In particular, trade organisations like the CBI and the BRC, supported by the FT, the Sunday Times, the Guardian, the chairmen of Whitbread and Sainsbury’s and others, have misled
the public by saying that food prices will automatically rise if we leave the EU without a deal.
“This is a fallacy – the EU is a protectionist organisation which imposes high taxes on food, clothing, wine and thousands of other items from non-EU countries – which comprise around 93% of the world’s population. Like Monty Python’s Dennis Moore, as illustrated by Sam Akaki in appendix 1 below, the EU “….steals from the poor and gives to the rich…”.
“In fact, MPs have the power to eliminate these import taxes in March 2019, thereby reducing prices for the public, just as their predecessors achieved the same objective by repealing the Corn Laws almost two centuries ago.
“Another frequently repeated Brexit concern is that the much bigger EU economy will be better able to withstand a Mexican standoff than the UK.
“This is also a fallacy. For example, Wetherspoon is one of the biggest customers, or possibly the biggest customer, of the excellent Swedish cider-maker Kopparberg. If trade barriers were imposed, so as to make Kopparberg uneconomic, then Wetherspoon could switch to UK suppliers or those from elsewhere in the world.

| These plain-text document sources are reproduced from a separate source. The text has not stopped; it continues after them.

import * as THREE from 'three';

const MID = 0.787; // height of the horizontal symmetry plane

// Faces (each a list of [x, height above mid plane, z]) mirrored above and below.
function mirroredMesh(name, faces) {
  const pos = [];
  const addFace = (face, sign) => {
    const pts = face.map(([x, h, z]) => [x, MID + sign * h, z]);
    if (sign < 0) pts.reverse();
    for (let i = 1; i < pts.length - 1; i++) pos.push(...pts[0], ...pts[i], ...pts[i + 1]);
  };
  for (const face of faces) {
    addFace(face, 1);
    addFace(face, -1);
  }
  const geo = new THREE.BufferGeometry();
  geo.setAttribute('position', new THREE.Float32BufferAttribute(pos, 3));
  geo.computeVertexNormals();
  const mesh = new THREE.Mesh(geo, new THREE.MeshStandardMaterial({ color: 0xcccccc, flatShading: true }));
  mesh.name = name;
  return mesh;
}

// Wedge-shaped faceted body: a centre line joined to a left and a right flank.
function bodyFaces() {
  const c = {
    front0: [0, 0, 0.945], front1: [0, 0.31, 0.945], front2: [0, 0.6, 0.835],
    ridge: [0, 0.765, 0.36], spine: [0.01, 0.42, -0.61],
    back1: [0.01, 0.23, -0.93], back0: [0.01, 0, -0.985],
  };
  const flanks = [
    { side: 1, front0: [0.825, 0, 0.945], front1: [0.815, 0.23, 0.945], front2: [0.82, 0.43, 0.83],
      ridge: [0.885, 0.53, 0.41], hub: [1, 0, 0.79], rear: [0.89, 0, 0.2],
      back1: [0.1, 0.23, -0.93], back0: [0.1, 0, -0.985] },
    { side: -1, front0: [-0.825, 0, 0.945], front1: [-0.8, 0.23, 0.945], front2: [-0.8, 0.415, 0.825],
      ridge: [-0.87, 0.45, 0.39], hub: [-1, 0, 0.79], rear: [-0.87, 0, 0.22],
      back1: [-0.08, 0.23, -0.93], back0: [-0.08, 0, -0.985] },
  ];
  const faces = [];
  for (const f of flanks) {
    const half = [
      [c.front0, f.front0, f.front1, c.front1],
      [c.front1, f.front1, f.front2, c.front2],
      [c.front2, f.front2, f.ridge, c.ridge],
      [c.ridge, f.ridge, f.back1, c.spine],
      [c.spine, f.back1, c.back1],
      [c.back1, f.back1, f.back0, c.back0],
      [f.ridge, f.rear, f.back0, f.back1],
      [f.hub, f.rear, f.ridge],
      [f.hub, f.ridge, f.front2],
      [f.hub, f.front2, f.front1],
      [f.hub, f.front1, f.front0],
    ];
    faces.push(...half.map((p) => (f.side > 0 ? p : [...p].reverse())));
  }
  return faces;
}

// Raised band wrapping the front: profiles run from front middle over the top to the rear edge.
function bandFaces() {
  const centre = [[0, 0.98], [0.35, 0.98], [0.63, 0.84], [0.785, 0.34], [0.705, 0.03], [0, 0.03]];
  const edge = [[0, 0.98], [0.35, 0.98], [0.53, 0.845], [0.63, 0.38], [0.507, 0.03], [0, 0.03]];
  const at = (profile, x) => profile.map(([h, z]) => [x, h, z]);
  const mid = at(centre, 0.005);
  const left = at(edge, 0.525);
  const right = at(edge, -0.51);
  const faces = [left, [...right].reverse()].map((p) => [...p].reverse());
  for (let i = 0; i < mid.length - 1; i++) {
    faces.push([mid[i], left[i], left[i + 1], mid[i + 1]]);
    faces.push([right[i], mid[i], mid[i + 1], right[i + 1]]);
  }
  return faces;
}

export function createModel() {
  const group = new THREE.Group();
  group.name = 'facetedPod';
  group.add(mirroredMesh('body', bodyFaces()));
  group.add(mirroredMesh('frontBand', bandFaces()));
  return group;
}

“In this case, the principal losers in a trade war would be the inhabitants of a small town in Sweden, where Kopparberg is produced, rather than the UK economy. Unfortunately for the Swedes, the EU negotiators, unlike those of the UK, are not subject to judgement at the ballot box, so Kopparberg’s influence on the outcome may be minimal.
“The same principle applies to thousands of EU imports including Prosecco, Champagne and many wines and spirits – in almost all cases there are suitable, and often excellent, alternatives to EU products available elsewhere.
“In fact, the biggest danger for EU producers, whose wine industry, for example, has lost huge market share to the New World, in spite of import taxes,
is that UK consumers take umbrage at what they see as the overbearing behaviour of EU negotiators, and decide to favour products which originate elsewhere.
“Provided that the UK parliament votes to eliminate tariffs, EU producers will, in any event, be faced with a far more competitive UK market – since New Zealand wine producers, for example, will be able to compete on an equal, import tax-free basis, for the first time. So, the antagonistic approach of EU negotiators, which risks alienating UK consumers, is extremely unhelpful to businesses within their own bloc.
“Most economists who criticise Brexit use hypothetical arguments, but, in the real world, the UK can eliminate import taxes, improving living standards and simplifying the Byzantine tax system – both of these factors will improve the outlook for consumers and businesses in